Of the lines in the data below, write out exactly those from the one holding "for side, s" through the one holding "0), 0, top)", both included.

Start of MATERIAL PROVIDED

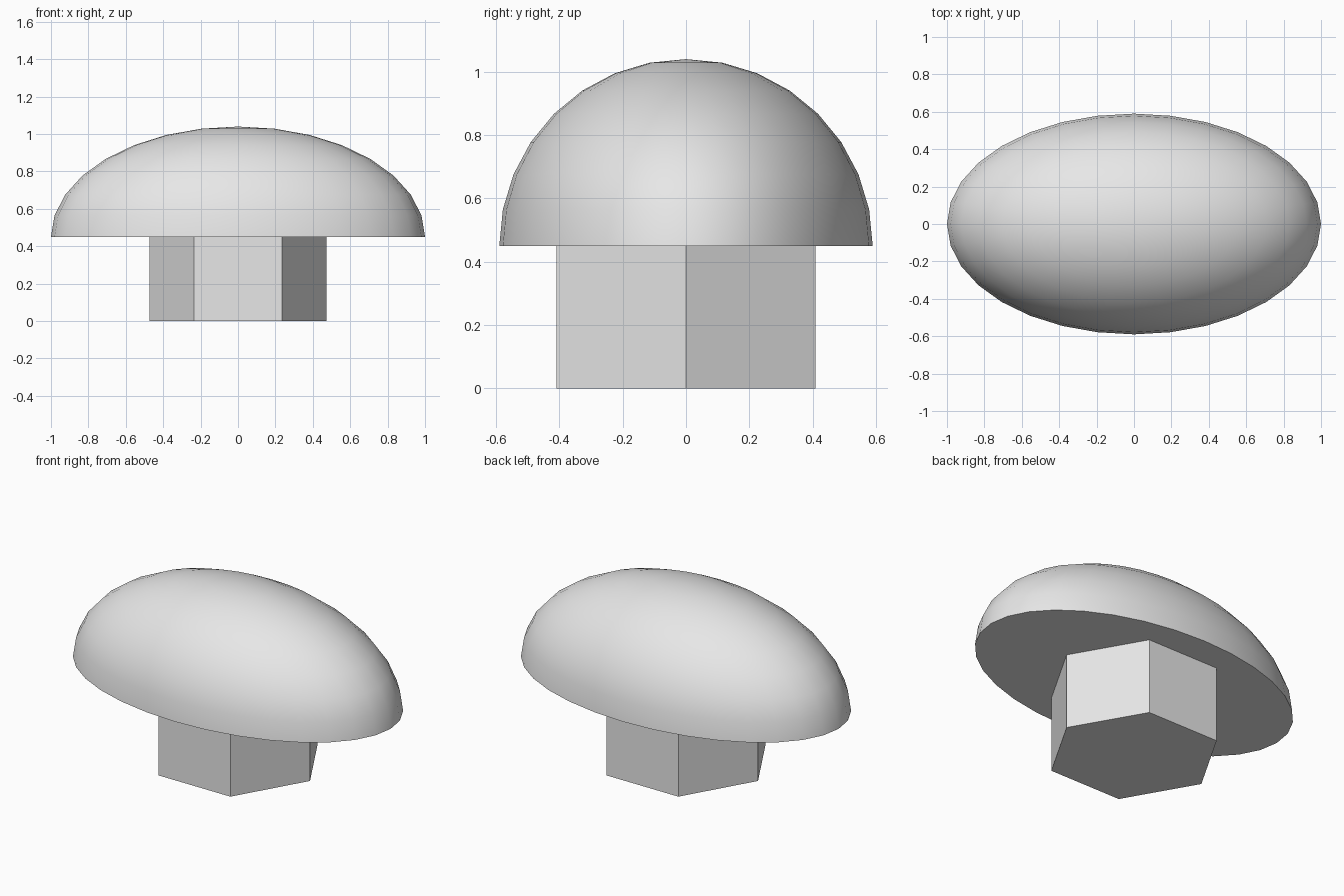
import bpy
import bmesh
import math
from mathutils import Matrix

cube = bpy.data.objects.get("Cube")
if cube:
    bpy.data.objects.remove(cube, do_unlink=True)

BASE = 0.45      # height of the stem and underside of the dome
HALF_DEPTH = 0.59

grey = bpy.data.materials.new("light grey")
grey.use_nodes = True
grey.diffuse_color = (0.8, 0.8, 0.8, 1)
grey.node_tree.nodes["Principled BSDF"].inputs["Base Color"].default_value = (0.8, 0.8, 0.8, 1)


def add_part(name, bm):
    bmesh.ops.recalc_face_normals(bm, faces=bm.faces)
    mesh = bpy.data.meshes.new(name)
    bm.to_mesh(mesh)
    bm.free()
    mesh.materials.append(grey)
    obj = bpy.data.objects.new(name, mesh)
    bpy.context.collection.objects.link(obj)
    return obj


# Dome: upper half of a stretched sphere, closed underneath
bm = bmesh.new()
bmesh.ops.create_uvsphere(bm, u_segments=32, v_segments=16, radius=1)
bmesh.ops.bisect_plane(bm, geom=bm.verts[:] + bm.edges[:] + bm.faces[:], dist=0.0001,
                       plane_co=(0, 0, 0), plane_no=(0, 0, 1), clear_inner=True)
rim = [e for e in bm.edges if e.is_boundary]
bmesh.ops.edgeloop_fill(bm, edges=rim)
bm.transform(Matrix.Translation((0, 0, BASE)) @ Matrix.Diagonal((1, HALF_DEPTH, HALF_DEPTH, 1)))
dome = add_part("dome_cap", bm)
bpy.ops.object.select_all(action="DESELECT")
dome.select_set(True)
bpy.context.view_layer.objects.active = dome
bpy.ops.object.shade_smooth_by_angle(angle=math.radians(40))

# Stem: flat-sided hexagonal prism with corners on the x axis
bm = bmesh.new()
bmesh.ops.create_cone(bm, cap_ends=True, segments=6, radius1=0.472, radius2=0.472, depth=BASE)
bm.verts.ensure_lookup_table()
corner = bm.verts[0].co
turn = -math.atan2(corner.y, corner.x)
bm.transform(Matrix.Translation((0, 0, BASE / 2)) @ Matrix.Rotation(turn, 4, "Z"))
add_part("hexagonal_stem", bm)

End of MATERIAL PROVIDED
Start of MATERIAL PROVIDED

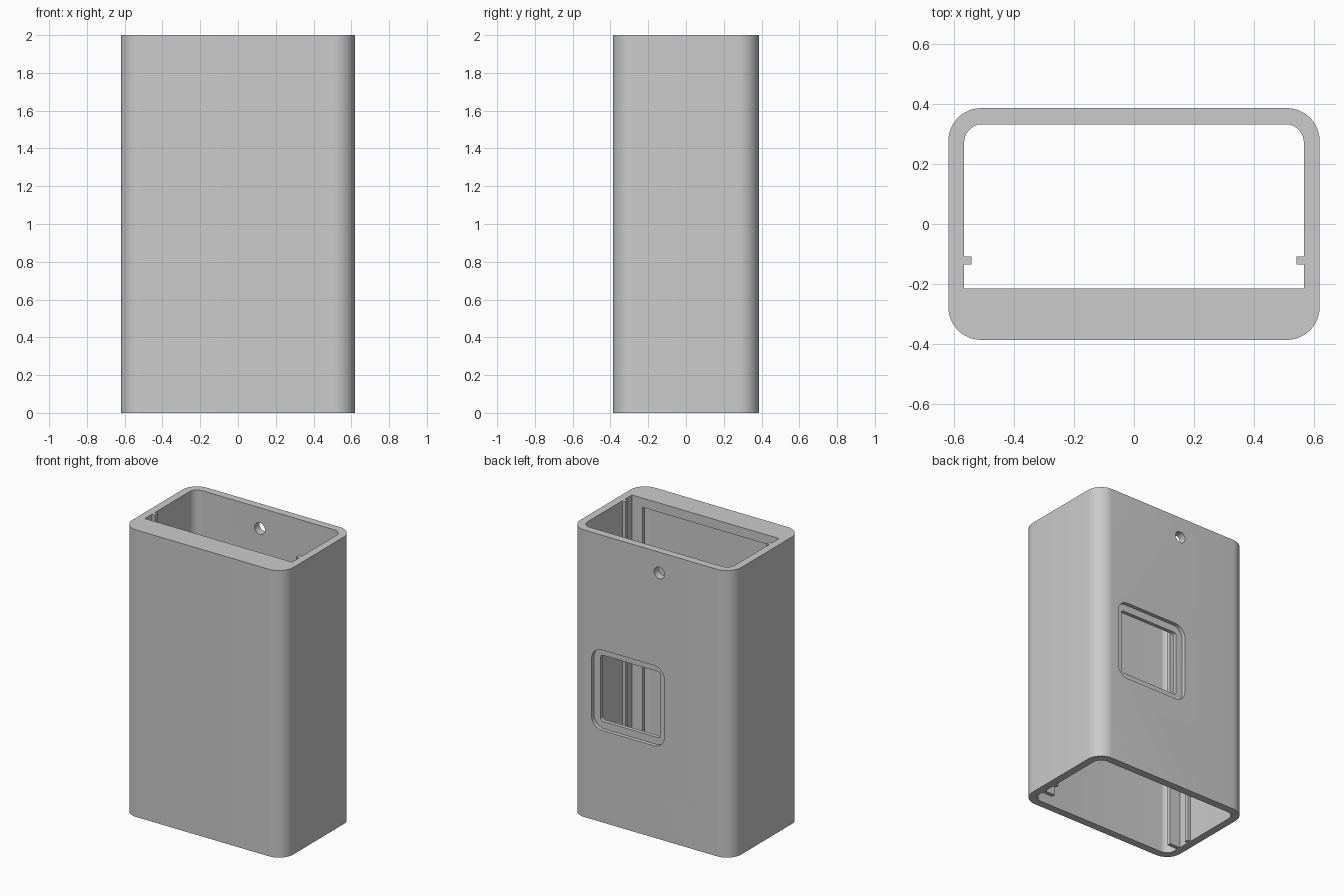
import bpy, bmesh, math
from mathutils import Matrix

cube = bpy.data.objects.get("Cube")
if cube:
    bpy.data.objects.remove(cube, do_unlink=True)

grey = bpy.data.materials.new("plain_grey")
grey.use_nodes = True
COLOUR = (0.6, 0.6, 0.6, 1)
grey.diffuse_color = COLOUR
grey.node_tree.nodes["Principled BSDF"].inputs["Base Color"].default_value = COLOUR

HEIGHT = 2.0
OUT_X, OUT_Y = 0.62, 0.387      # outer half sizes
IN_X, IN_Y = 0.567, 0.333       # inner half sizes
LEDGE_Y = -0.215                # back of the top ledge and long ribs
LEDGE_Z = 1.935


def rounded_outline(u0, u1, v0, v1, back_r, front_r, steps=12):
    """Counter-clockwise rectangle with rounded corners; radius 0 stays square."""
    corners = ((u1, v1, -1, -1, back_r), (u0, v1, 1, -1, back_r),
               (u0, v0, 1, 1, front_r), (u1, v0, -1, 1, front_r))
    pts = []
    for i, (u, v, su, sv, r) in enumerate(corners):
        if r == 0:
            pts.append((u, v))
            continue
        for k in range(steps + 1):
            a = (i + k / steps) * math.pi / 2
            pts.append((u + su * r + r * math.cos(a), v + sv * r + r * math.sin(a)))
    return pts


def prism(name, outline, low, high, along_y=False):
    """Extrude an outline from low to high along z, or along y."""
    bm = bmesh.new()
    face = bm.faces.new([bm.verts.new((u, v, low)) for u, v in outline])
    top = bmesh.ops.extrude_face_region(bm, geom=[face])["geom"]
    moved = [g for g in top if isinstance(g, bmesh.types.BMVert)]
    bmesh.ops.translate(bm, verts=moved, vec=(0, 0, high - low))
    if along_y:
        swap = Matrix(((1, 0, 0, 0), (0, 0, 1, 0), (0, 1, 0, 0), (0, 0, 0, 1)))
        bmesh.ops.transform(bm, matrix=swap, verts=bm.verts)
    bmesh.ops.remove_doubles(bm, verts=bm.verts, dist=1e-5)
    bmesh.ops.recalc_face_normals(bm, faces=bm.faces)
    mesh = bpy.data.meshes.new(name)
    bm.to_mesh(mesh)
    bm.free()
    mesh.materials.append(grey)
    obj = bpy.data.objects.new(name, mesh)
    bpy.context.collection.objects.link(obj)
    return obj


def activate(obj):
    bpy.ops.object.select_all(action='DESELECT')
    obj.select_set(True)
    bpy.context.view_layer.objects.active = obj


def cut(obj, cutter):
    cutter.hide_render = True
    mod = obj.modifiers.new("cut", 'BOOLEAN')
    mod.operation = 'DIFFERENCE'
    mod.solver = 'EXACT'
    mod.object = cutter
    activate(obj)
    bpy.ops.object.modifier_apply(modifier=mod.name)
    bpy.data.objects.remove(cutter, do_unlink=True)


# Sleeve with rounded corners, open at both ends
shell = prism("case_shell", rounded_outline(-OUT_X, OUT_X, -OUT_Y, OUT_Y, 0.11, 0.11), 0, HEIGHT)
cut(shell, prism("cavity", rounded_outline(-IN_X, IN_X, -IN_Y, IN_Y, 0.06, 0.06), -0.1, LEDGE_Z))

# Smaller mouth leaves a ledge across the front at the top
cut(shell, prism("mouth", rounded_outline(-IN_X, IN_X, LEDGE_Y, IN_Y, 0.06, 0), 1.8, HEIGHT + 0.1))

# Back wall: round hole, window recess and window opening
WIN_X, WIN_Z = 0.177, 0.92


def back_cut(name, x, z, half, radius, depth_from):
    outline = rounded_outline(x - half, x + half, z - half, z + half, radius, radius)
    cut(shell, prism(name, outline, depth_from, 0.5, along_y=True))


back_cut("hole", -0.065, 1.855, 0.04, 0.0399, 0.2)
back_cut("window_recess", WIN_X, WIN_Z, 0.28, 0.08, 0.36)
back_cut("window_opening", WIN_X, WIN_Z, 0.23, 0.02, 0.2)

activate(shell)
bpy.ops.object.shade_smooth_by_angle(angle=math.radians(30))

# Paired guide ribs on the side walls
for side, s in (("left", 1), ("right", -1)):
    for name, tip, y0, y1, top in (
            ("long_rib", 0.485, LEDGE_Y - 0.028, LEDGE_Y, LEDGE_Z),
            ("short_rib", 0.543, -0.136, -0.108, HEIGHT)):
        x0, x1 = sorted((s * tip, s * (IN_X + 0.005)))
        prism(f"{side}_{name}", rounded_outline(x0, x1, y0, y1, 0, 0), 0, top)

End of MATERIAL PROVIDED

__TASK RESULT__:
for side, s in (("left", 1), ("right", -1)):
    for name, tip, y0, y1, top in (
            ("long_rib", 0.485, LEDGE_Y - 0.028, LEDGE_Y, LEDGE_Z),
            ("short_rib", 0.543, -0.136, -0.108, HEIGHT)):
        x0, x1 = sorted((s * tip, s * (IN_X + 0.005)))
        prism(f"{side}_{name}", rounded_outline(x0, x1, y0, y1, 0, 0), 0, top)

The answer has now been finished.